#### [WORK ORDER]
Nothing in the records below should be altered in the copy, although the pictures must be left out.

#### [Data entries]
•••••

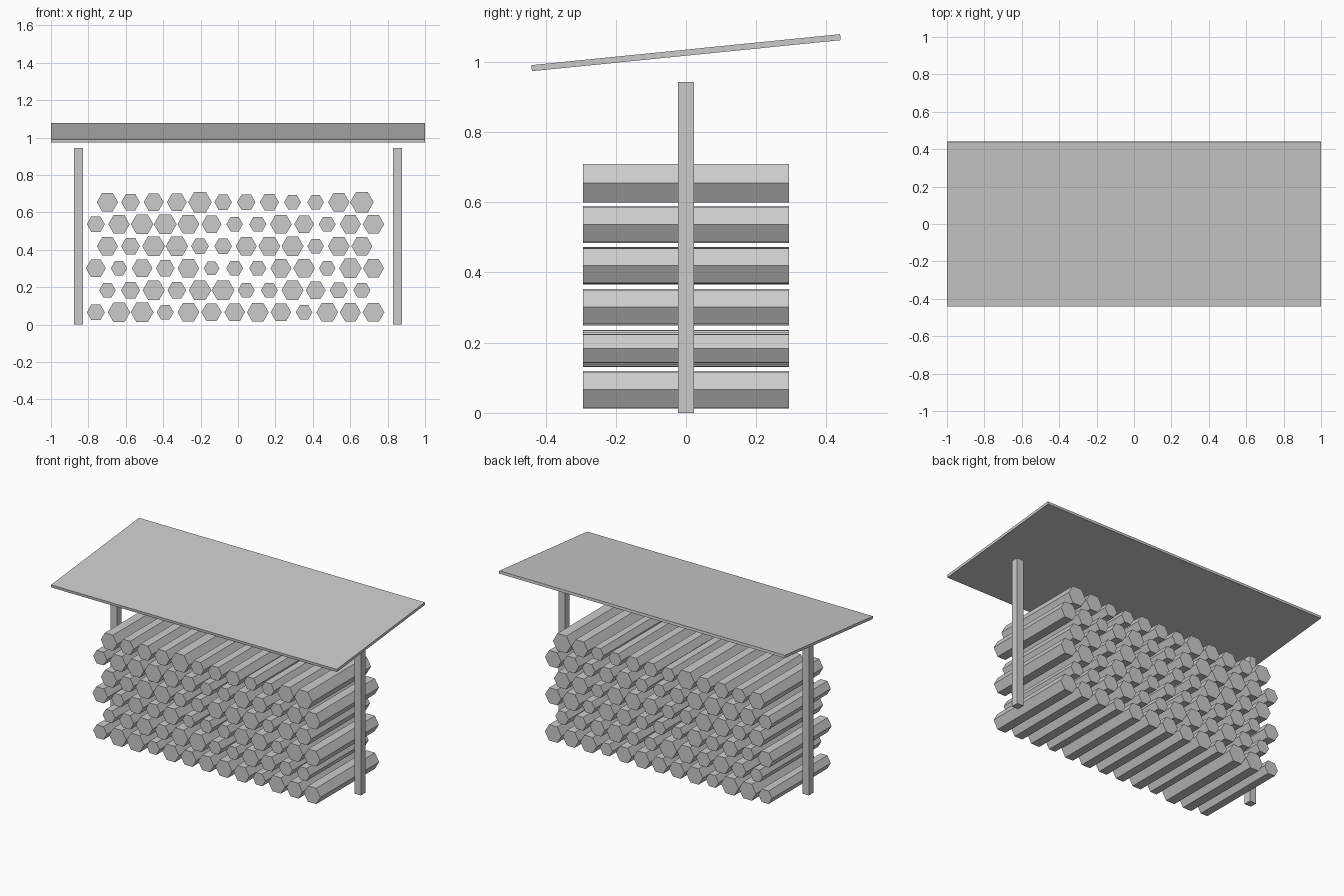
import bpy
from math import pi

if "Cube" in bpy.data.objects:
    bpy.data.objects.remove(bpy.data.objects["Cube"])


def box(name, size, loc, rot=(0, 0, 0)):
    bpy.ops.mesh.primitive_cube_add(size=1, location=loc, rotation=rot)
    ob = bpy.context.object
    ob.name = name
    ob.scale = size
    bpy.ops.object.transform_apply(location=False, rotation=True, scale=True)
    return ob


def log(name, radius, x, z):
    # six-sided log lying along y, with corners pointing sideways
    bpy.ops.mesh.primitive_cylinder_add(vertices=6, radius=radius, depth=0.588,
                                        location=(x, 0, z))
    ob = bpy.context.object
    ob.name = name
    # turn a corner to +x, then lay the log down
    ob.rotation_mode = 'XYZ'
    ob.rotation_euler = (pi / 2, pi / 6, 0)
    bpy.ops.object.transform_apply(location=False, rotation=True, scale=True)


# Stacked logs: radii in thousandths, bottom row first, left to right
ROWS = [
    (48, 60, 61, 45, 58, 54, 55, 58, 55, 44, 58, 56, 58),
    (44, 51, 59, 50, 60, 61, 45, 45, 59, 53, 48, 46),
    (53, 44, 55, 50, 58, 42, 45, 46, 56, 58, 44, 60, 56),
    (56, 50, 61, 60, 47, 47, 56, 58, 59, 44, 58, 56),
    (48, 57, 60, 61, 58, 53, 44, 46, 58, 53, 45, 56, 57),
    (57, 50, 53, 53, 63, 47, 49, 51, 45, 44, 57, 63),
]
PITCH = 0.1237
for r, radii in enumerate(ROWS):
    start = -0.76 + (r % 2) * PITCH / 2
    for i, rad in enumerate(radii):
        log(f"log_{r + 1}_{i + 1}", rad / 1000, start + i * PITCH, 0.066 + r * 0.1177)

# Side posts
for side, name in ((-1, "left_post"), (1, "right_post")):
    box(name, (0.046, 0.046, 0.943), (side * 0.853, 0, 0.4715))

# Sloping roof panel, lower at the front
box("roof", (2.0, 0.884, 0.0172), (0, 0, 1.026), (0.1, 0, 0))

•••••

#### [RESULT OF THE EXERCISE]
import bpy
from math import pi

if "Cube" in bpy.data.objects:
    bpy.data.objects.remove(bpy.data.objects["Cube"])


def box(name, size, loc, rot=(0, 0, 0)):
    bpy.ops.mesh.primitive_cube_add(size=1, location=loc, rotation=rot)
    ob = bpy.context.object
    ob.name = name
    ob.scale = size
    bpy.ops.object.transform_apply(location=False, rotation=True, scale=True)
    return ob


def log(name, radius, x, z):
    # six-sided log lying along y, with corners pointing sideways
    bpy.ops.mesh.primitive_cylinder_add(vertices=6, radius=radius, depth=0.588,
                                        location=(x, 0, z))
    ob = bpy.context.object
    ob.name = name
    # turn a corner to +x, then lay the log down
    ob.rotation_mode = 'XYZ'
    ob.rotation_euler = (pi / 2, pi / 6, 0)
    bpy.ops.object.transform_apply(location=False, rotation=True, scale=True)


# Stacked logs: radii in thousandths, bottom row first, left to right
ROWS = [
    (48, 60, 61, 45, 58, 54, 55, 58, 55, 44, 58, 56, 58),
    (44, 51, 59, 50, 60, 61, 45, 45, 59, 53, 48, 46),
    (53, 44, 55, 50, 58, 42, 45, 46, 56, 58, 44, 60, 56),
    (56, 50, 61, 60, 47, 47, 56, 58, 59, 44, 58, 56),
    (48, 57, 60, 61, 58, 53, 44, 46, 58, 53, 45, 56, 57),
    (57, 50, 53, 53, 63, 47, 49, 51, 45, 44, 57, 63),
]
PITCH = 0.1237
for r, radii in enumerate(ROWS):
    start = -0.76 + (r % 2) * PITCH / 2
    for i, rad in enumerate(radii):
        log(f"log_{r + 1}_{i + 1}", rad / 1000, start + i * PITCH, 0.066 + r * 0.1177)

# Side posts
for side, name in ((-1, "left_post"), (1, "right_post")):
    box(name, (0.046, 0.046, 0.943), (side * 0.853, 0, 0.4715))

# Sloping roof panel, lower at the front
box("roof", (2.0, 0.884, 0.0172), (0, 0, 1.026), (0.1, 0, 0))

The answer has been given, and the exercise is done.